About this task =>
Would you copy the lines below exactly and omit the images?

Exercise material =>
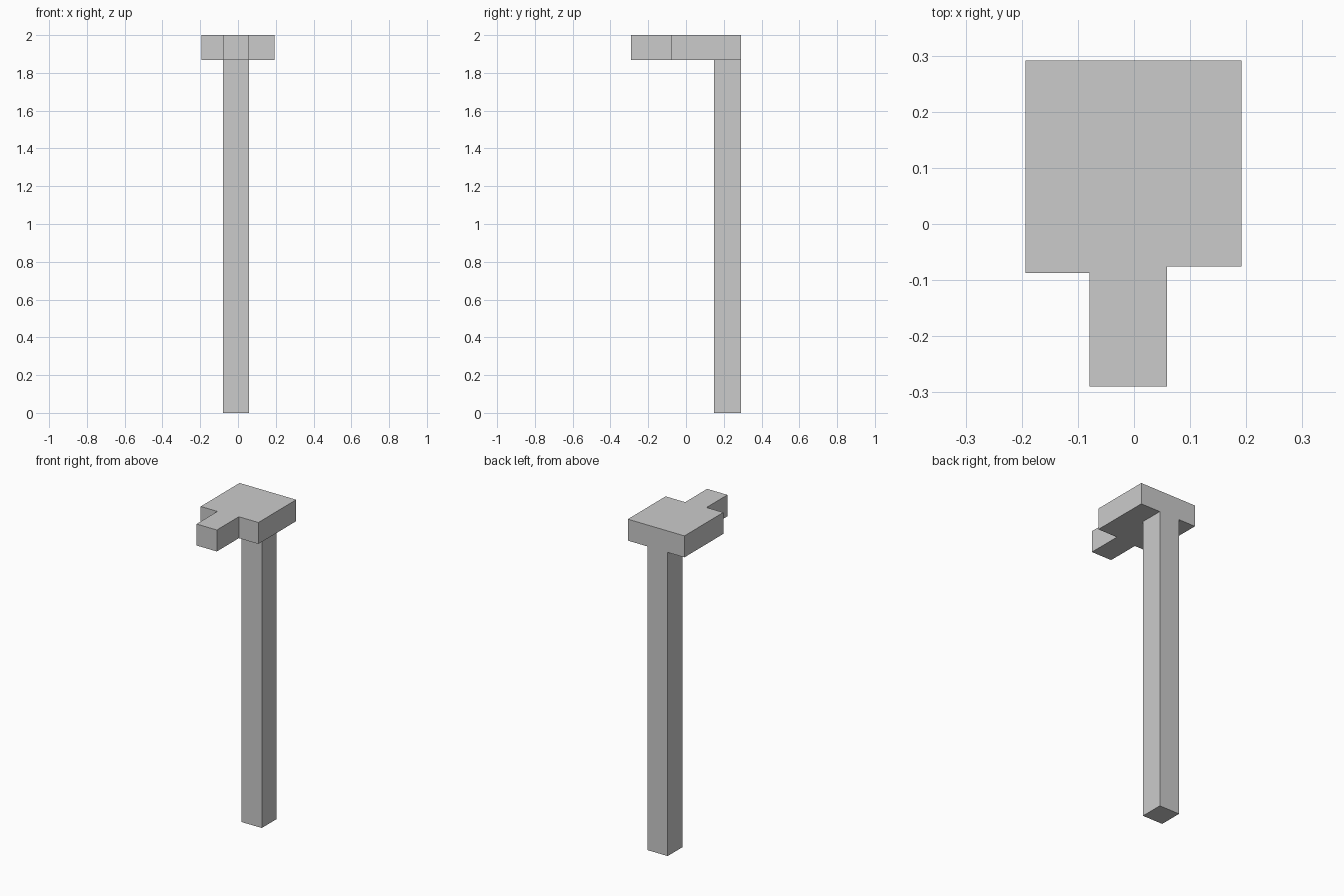
import bpy
import bmesh

if "Cube" in bpy.data.objects:
    bpy.data.objects.remove(bpy.data.objects["Cube"])


def prism(name, outline, z0, z1):
    """Extrude a flat counter-clockwise outline from z0 up to z1."""
    bm = bmesh.new()
    base = bm.faces.new([bm.verts.new((x, y, z0)) for x, y in outline])
    top = bmesh.ops.extrude_face_region(bm, geom=[base], use_keep_orig=True)
    moved = [v for v in top["geom"] if isinstance(v, bmesh.types.BMVert)]
    bmesh.ops.translate(bm, verts=moved, vec=(0, 0, z1 - z0))
    bmesh.ops.recalc_face_normals(bm, faces=bm.faces)
    mesh = bpy.data.meshes.new(name)
    bm.to_mesh(mesh)
    bm.free()
    obj = bpy.data.objects.new(name, mesh)
    bpy.context.collection.objects.link(obj)
    return obj


LEFT, RIGHT = -0.079, 0.059    # shared width of post and front tab
BACK, FRONT = 0.291, -0.29
HEAD_Z, TOP_Z = 1.868, 2.0

# Flat head: broad plate with a narrow tab reaching forward
prism("head_plate", [
    (-0.193, BACK), (-0.193, -0.087), (LEFT, -0.087), (LEFT, FRONT),
    (RIGHT, FRONT), (RIGHT, -0.076), (0.192, -0.076), (0.192, BACK),
], HEAD_Z, TOP_Z)

# Upright post, flush with the back of the head
prism("post", [
    (LEFT, 0.147), (RIGHT, 0.147), (RIGHT, BACK), (LEFT, BACK),
], 0.0, HEAD_Z)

Result for this exercise =>
import bpy
import bmesh

if "Cube" in bpy.data.objects:
    bpy.data.objects.remove(bpy.data.objects["Cube"])


def prism(name, outline, z0, z1):
    """Extrude a flat counter-clockwise outline from z0 up to z1."""
    bm = bmesh.new()
    base = bm.faces.new([bm.verts.new((x, y, z0)) for x, y in outline])
    top = bmesh.ops.extrude_face_region(bm, geom=[base], use_keep_orig=True)
    moved = [v for v in top["geom"] if isinstance(v, bmesh.types.BMVert)]
    bmesh.ops.translate(bm, verts=moved, vec=(0, 0, z1 - z0))
    bmesh.ops.recalc_face_normals(bm, faces=bm.faces)
    mesh = bpy.data.meshes.new(name)
    bm.to_mesh(mesh)
    bm.free()
    obj = bpy.data.objects.new(name, mesh)
    bpy.context.collection.objects.link(obj)
    return obj


LEFT, RIGHT = -0.079, 0.059    # shared width of post and front tab
BACK, FRONT = 0.291, -0.29
HEAD_Z, TOP_Z = 1.868, 2.0

# Flat head: broad plate with a narrow tab reaching forward
prism("head_plate", [
    (-0.193, BACK), (-0.193, -0.087), (LEFT, -0.087), (LEFT, FRONT),
    (RIGHT, FRONT), (RIGHT, -0.076), (0.192, -0.076), (0.192, BACK),
], HEAD_Z, TOP_Z)

# Upright post, flush with the back of the head
prism("post", [
    (LEFT, 0.147), (RIGHT, 0.147), (RIGHT, BACK), (LEFT, BACK),
], 0.0, HEAD_Z)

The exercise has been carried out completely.